It's one thing to schedule a press event. It's another to make it successful.
John Verrico, NAGC's Communications Director and a spokesman for the Science & Technology Directorate of the U.S. Department of Homeland Security, shared his secrets at NAGC's Communications School in Albuquerque last week.
Verrico recommends only holding a press event for information that the media would consider important enough to cover. If the event meets that criteria, then make sure the event is visually interesting, in a location that is accessible by the media, inclusive of other appropriate groups or agencies, and that you have the right spokesperson running the thing.
And to make sure your spokesperson is ready, he suggests holding a "murder board." No, there's no violence involved; but it can be brutal. The purpose of a murder board is to have the spokesperson take directed, pointed, anticipated and off-the-wall questions, to help him or her be comfortable and determine how to deliver message points. The object is for the spokesperson to be prepared, but not appear rehearsed.
Pay attention to logisitics, Verrico says. Make sure everyone involved knows the details. At an event he attended once, the host farmer had not been told the details of the press event and greeted everyone with a shotgun. He also points out that while children and animals make great backdrops, they can be terribly unreliable, such as the time an osprey -- in full camera view -- attacked an eagle that had just been released.
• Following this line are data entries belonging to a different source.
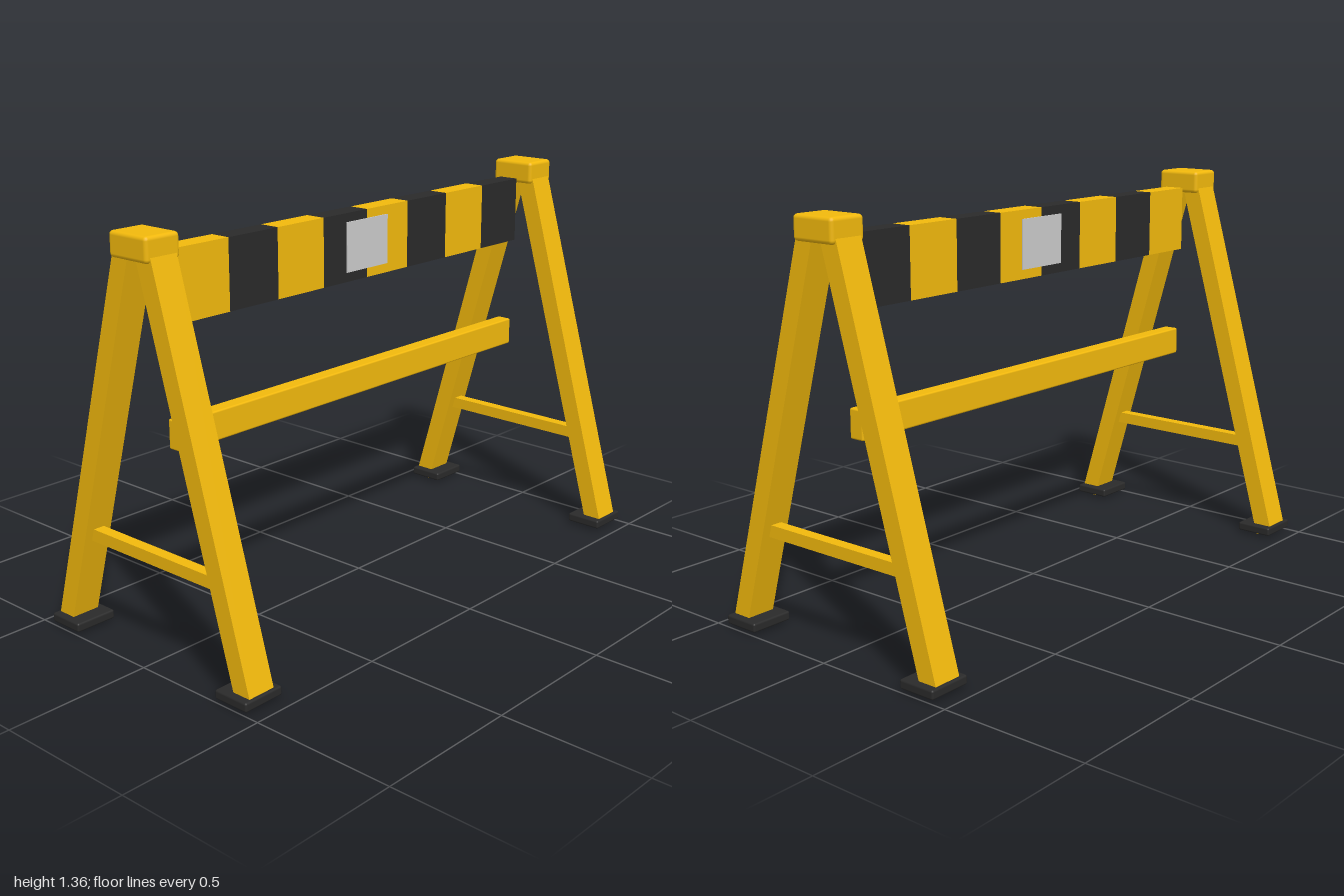
import * as THREE from 'three';
import { RoundedBoxGeometry } from 'three/addons/geometries/RoundedBoxGeometry.js';

const yellow = new THREE.MeshStandardMaterial({ color: 0xf2b90c });
const black = new THREE.MeshStandardMaterial({ color: 0x2a2a2a });
const grey = new THREE.MeshStandardMaterial({ color: 0xcccccc });

// Box of size [w, h, d] at a position; a radius rounds its edges
function box(parent, name, material, size, position, radius = 0) {
  const geometry = radius
    ? new RoundedBoxGeometry(...size, 2, radius)
    : new THREE.BoxGeometry(...size);
  const mesh = new THREE.Mesh(geometry, material);
  mesh.name = name;
  mesh.position.set(...position);
  parent.add(mesh);
  return mesh;
}

// A-shaped end frame: two splayed legs with feet, a brace and a cap
function endFrame(name) {
  const frame = new THREE.Group();
  frame.name = name;
  const bottom = new THREE.Vector2(0.418, 0.009); // leg axis as (z, y)
  const top = new THREE.Vector2(0.043, 1.318);
  const length = bottom.distanceTo(top);
  const tilt = Math.atan2(bottom.x - top.x, top.y - bottom.y);
  for (const s of [1, -1]) {
    const end = s > 0 ? 'front' : 'back';
    const leg = box(frame, end + 'Leg', yellow, [0.1, length, 0.065],
      [0, (bottom.y + top.y) / 2, s * (bottom.x + top.x) / 2]);
    leg.rotation.x = -s * tilt;
    box(frame, end + 'Foot', black, [0.15, 0.031, 0.132], [0, 0.026, s * 0.387], 0.007);
  }
  box(frame, 'crossBrace', yellow, [0.04, 0.041, 0.605], [0, 0.345, 0]);
  box(frame, 'cap', yellow, [0.13, 0.08, 0.165], [0, 1.32, 0], 0.013);
  return frame;
}

export function createModel() {
  const model = new THREE.Group();
  model.name = 'barricade';

  for (const s of [1, -1]) {
    const frame = endFrame(s > 0 ? 'leftFrame' : 'rightFrame');
    frame.position.x = s * 0.925;
    model.add(frame);
  }

  // Striped board, alternating blocks
  const board = new THREE.Group();
  board.name = 'stripedBoard';
  model.add(board);
  const count = 8, width = 1.676 / count;
  for (let i = 0; i < count; i++) {
    box(board, 'stripe', i % 2 ? black : yellow, [width, 0.23, 0.072],
      [(i - (count - 1) / 2) * width, 1.185, 0]);
  }

  // Reflector plates on both faces
  for (const s of [1, -1]) {
    box(model, s > 0 ? 'frontReflector' : 'backReflector', grey,
      [0.203, 0.168, 0.006], [0, 1.186, s * 0.037]);
  }

  box(model, 'lowerRail', yellow, [1.676, 0.097, 0.055], [0, 0.716, 0], 0.006);
  return model;
}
What crazy things have happened to you while putting together a press event? If you attended John's session in Albuquerque, what were your reactions?